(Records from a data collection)
BEGIN

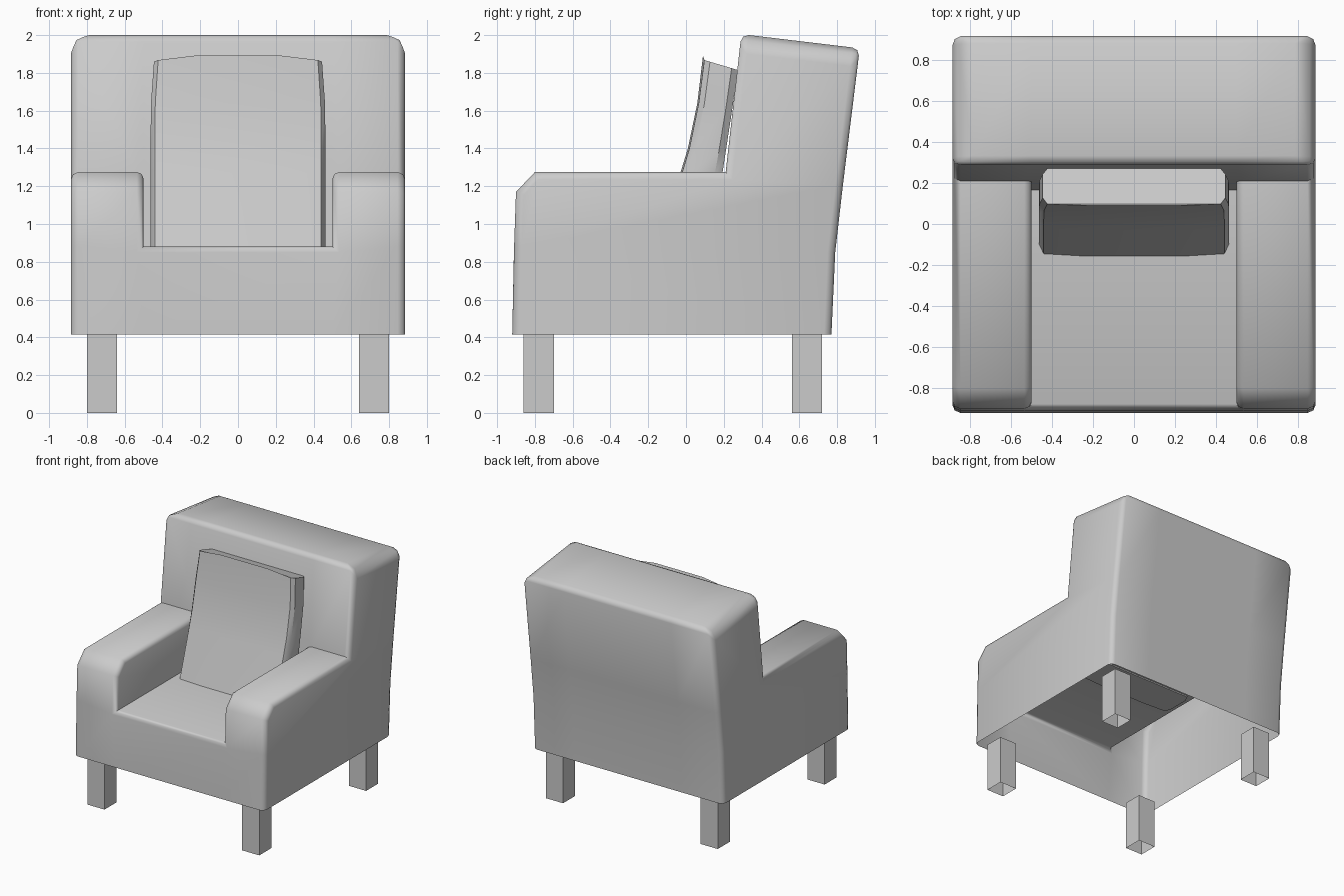
import bpy, bmesh, math

if "Cube" in bpy.data.objects:
    bpy.data.objects.remove(bpy.data.objects["Cube"])

def finish(bm, name, angle=None):
    bmesh.ops.recalc_face_normals(bm, faces=bm.faces)
    me = bpy.data.meshes.new(name)
    bm.to_mesh(me)
    bm.free()
    ob = bpy.data.objects.new(name, me)
    bpy.context.collection.objects.link(ob)
    bpy.ops.object.select_all(action='DESELECT')
    ob.select_set(True)
    bpy.context.view_layer.objects.active = ob
    if angle:
        bpy.ops.object.shade_smooth_by_angle(angle=math.radians(angle))
    return ob

# Upholstered body: side profile (y, z) repeated at four x stations, open below
P = {'A': (-.92, .415), 'B': (-.91, .88), 'C': (-.90, 1.17), 'K': (-.80, 1.275),
     'D': (.21, 1.275), 'S': (.165, .88), 'E': (.293, 2.005), 'F': (.92, 1.93),
     'G': (.83, 1.2), 'I': (.79, .85), 'H': (.77, .415)}
X = [-.885, -.5, .5, .885]
bm = bmesh.new()
V = {(k, i): bm.verts.new((x, *P[k])) for k in P for i, x in enumerate(X)
     if not (k == 'S' and i in (0, 3))}

def strip(keys, spans):
    for a, b in zip(keys, keys[1:]):
        for i in spans:
            bm.faces.new([V[a, i], V[b, i], V[b, i + 1], V[a, i + 1]])

strip('AB', (0, 1, 2))           # front panel
strip('BCKD', (0, 2))            # arm fronts and tops
strip('BSD', (1,))               # seat and lower back
strip('DEFGIH', (0, 1, 2))       # back
for i in (1, 2):                 # inner arm walls
    bm.faces.new([V[k, i] for k in 'BCKDS'])
for i in (0, 3):                 # outer sides
    bm.faces.new([V[k, i] for k in 'ABCKDEFGIH'])

# Edge rounding widths
W = bm.edges.layers.float.new('bevel_weight_edge')
def soften(a, i, b, j, w):
    bm.edges.get((V[a, i], V[b, j]))[W] = w
for i in (0, 3):
    for a, b in ('AB', 'BC', 'CK', 'KD', 'DE', 'FG', 'GI', 'IH'):
        soften(a, i, b, i, .4)
    soften('E', i, 'F', i, 1)
for i in (1, 2):
    for a, b in ('BC', 'CK', 'KD'):
        soften(a, i, b, i, .35)
for i in range(3):
    soften('E', i, 'E', i + 1, .4)
    soften('F', i, 'F', i + 1, .4)
soften('B', 1, 'B', 2, .3)
body = finish(bm, 'armchair_body')
mod = body.modifiers.new('rounding', 'BEVEL')
mod.limit_method = 'WEIGHT'
mod.width = .1
mod.segments = 2
bpy.ops.object.modifier_apply(modifier=mod.name)
bpy.ops.object.shade_smooth_by_angle(angle=math.radians(50))

# Back cushion: lofted rings (front y, front z, back y, back z, half width)
rings = [(-.16, .87, .14, .87, .463), (-.03, 1.27, .19, 1.25, .463),
         (.01, 1.40, .21, 1.38, .463), (.06, 1.64, .245, 1.61, .461),
         (.09, 1.87, .275, 1.815, .445)]
half = [(.5, 0), (.95, .04), (1, .2), (1, .82), (.94, 1), (.5, 1)]
outline = half + [(-u, t) for u, t in reversed(half)]
bm = bmesh.new()
loops = []
for n, (yf, zf, yb, zb, w) in enumerate(rings):
    loop = []
    for u, t in outline:
        crown = .022 if n == 4 and abs(u) < .6 else 0
        loop.append(bm.verts.new((u * w, yf + (yb - yf) * t, zf + (zb - zf) * t + crown)))
    loops.append(loop)
m = len(outline)
for a, b in zip(loops, loops[1:]):
    for j in range(m):
        bm.faces.new([a[j], a[(j + 1) % m], b[(j + 1) % m], b[j]])
bm.faces.new(loops[0])
# raised inner row closes the top
for j in range(5):
    bm.faces.new([loops[-1][j], loops[-1][j + 1], loops[-1][m - 2 - j], loops[-1][m - 1 - j]])
finish(bm, 'back_cushion', 35)

# Legs: hollow square tubes
def leg(name, x, y):
    bm = bmesh.new()
    bmesh.ops.create_cube(bm, size=1)
    bm.normal_update()
    bmesh.ops.delete(bm, geom=[f for f in bm.faces if abs(f.normal.z) > .5], context='FACES_ONLY')
    bmesh.ops.scale(bm, vec=(.16, .16, .415), verts=bm.verts)
    bmesh.ops.translate(bm, vec=(x, y, .2075), verts=bm.verts)
    finish(bm, name)

for side, x in (('left', -.72), ('right', .72)):
    for end, y in (('front', -.78), ('back', .64)):
        leg(f'{end}_leg_{side}', x, y)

END

* AIM OF THE EXERCISE
Output all of the data exactly as it stands, minus any images.

* RESPONSE BELOW
import bpy, bmesh, math

if "Cube" in bpy.data.objects:
    bpy.data.objects.remove(bpy.data.objects["Cube"])

def finish(bm, name, angle=None):
    bmesh.ops.recalc_face_normals(bm, faces=bm.faces)
    me = bpy.data.meshes.new(name)
    bm.to_mesh(me)
    bm.free()
    ob = bpy.data.objects.new(name, me)
    bpy.context.collection.objects.link(ob)
    bpy.ops.object.select_all(action='DESELECT')
    ob.select_set(True)
    bpy.context.view_layer.objects.active = ob
    if angle:
        bpy.ops.object.shade_smooth_by_angle(angle=math.radians(angle))
    return ob

# Upholstered body: side profile (y, z) repeated at four x stations, open below
P = {'A': (-.92, .415), 'B': (-.91, .88), 'C': (-.90, 1.17), 'K': (-.80, 1.275),
     'D': (.21, 1.275), 'S': (.165, .88), 'E': (.293, 2.005), 'F': (.92, 1.93),
     'G': (.83, 1.2), 'I': (.79, .85), 'H': (.77, .415)}
X = [-.885, -.5, .5, .885]
bm = bmesh.new()
V = {(k, i): bm.verts.new((x, *P[k])) for k in P for i, x in enumerate(X)
     if not (k == 'S' and i in (0, 3))}

def strip(keys, spans):
    for a, b in zip(keys, keys[1:]):
        for i in spans:
            bm.faces.new([V[a, i], V[b, i], V[b, i + 1], V[a, i + 1]])

strip('AB', (0, 1, 2))           # front panel
strip('BCKD', (0, 2))            # arm fronts and tops
strip('BSD', (1,))               # seat and lower back
strip('DEFGIH', (0, 1, 2))       # back
for i in (1, 2):                 # inner arm walls
    bm.faces.new([V[k, i] for k in 'BCKDS'])
for i in (0, 3):                 # outer sides
    bm.faces.new([V[k, i] for k in 'ABCKDEFGIH'])

# Edge rounding widths
W = bm.edges.layers.float.new('bevel_weight_edge')
def soften(a, i, b, j, w):
    bm.edges.get((V[a, i], V[b, j]))[W] = w
for i in (0, 3):
    for a, b in ('AB', 'BC', 'CK', 'KD', 'DE', 'FG', 'GI', 'IH'):
        soften(a, i, b, i, .4)
    soften('E', i, 'F', i, 1)
for i in (1, 2):
    for a, b in ('BC', 'CK', 'KD'):
        soften(a, i, b, i, .35)
for i in range(3):
    soften('E', i, 'E', i + 1, .4)
    soften('F', i, 'F', i + 1, .4)
soften('B', 1, 'B', 2, .3)
body = finish(bm, 'armchair_body')
mod = body.modifiers.new('rounding', 'BEVEL')
mod.limit_method = 'WEIGHT'
mod.width = .1
mod.segments = 2
bpy.ops.object.modifier_apply(modifier=mod.name)
bpy.ops.object.shade_smooth_by_angle(angle=math.radians(50))

# Back cushion: lofted rings (front y, front z, back y, back z, half width)
rings = [(-.16, .87, .14, .87, .463), (-.03, 1.27, .19, 1.25, .463),
         (.01, 1.40, .21, 1.38, .463), (.06, 1.64, .245, 1.61, .461),
         (.09, 1.87, .275, 1.815, .445)]
half = [(.5, 0), (.95, .04), (1, .2), (1, .82), (.94, 1), (.5, 1)]
outline = half + [(-u, t) for u, t in reversed(half)]
bm = bmesh.new()
loops = []
for n, (yf, zf, yb, zb, w) in enumerate(rings):
    loop = []
    for u, t in outline:
        crown = .022 if n == 4 and abs(u) < .6 else 0
        loop.append(bm.verts.new((u * w, yf + (yb - yf) * t, zf + (zb - zf) * t + crown)))
    loops.append(loop)
m = len(outline)
for a, b in zip(loops, loops[1:]):
    for j in range(m):
        bm.faces.new([a[j], a[(j + 1) % m], b[(j + 1) % m], b[j]])
bm.faces.new(loops[0])
# raised inner row closes the top
for j in range(5):
    bm.faces.new([loops[-1][j], loops[-1][j + 1], loops[-1][m - 2 - j], loops[-1][m - 1 - j]])
finish(bm, 'back_cushion', 35)

# Legs: hollow square tubes
def leg(name, x, y):
    bm = bmesh.new()
    bmesh.ops.create_cube(bm, size=1)
    bm.normal_update()
    bmesh.ops.delete(bm, geom=[f for f in bm.faces if abs(f.normal.z) > .5], context='FACES_ONLY')
    bmesh.ops.scale(bm, vec=(.16, .16, .415), verts=bm.verts)
    bmesh.ops.translate(bm, vec=(x, y, .2075), verts=bm.verts)
    finish(bm, name)

for side, x in (('left', -.72), ('right', .72)):
    for end, y in (('front', -.78), ('back', .64)):
        leg(f'{end}_leg_{side}', x, y)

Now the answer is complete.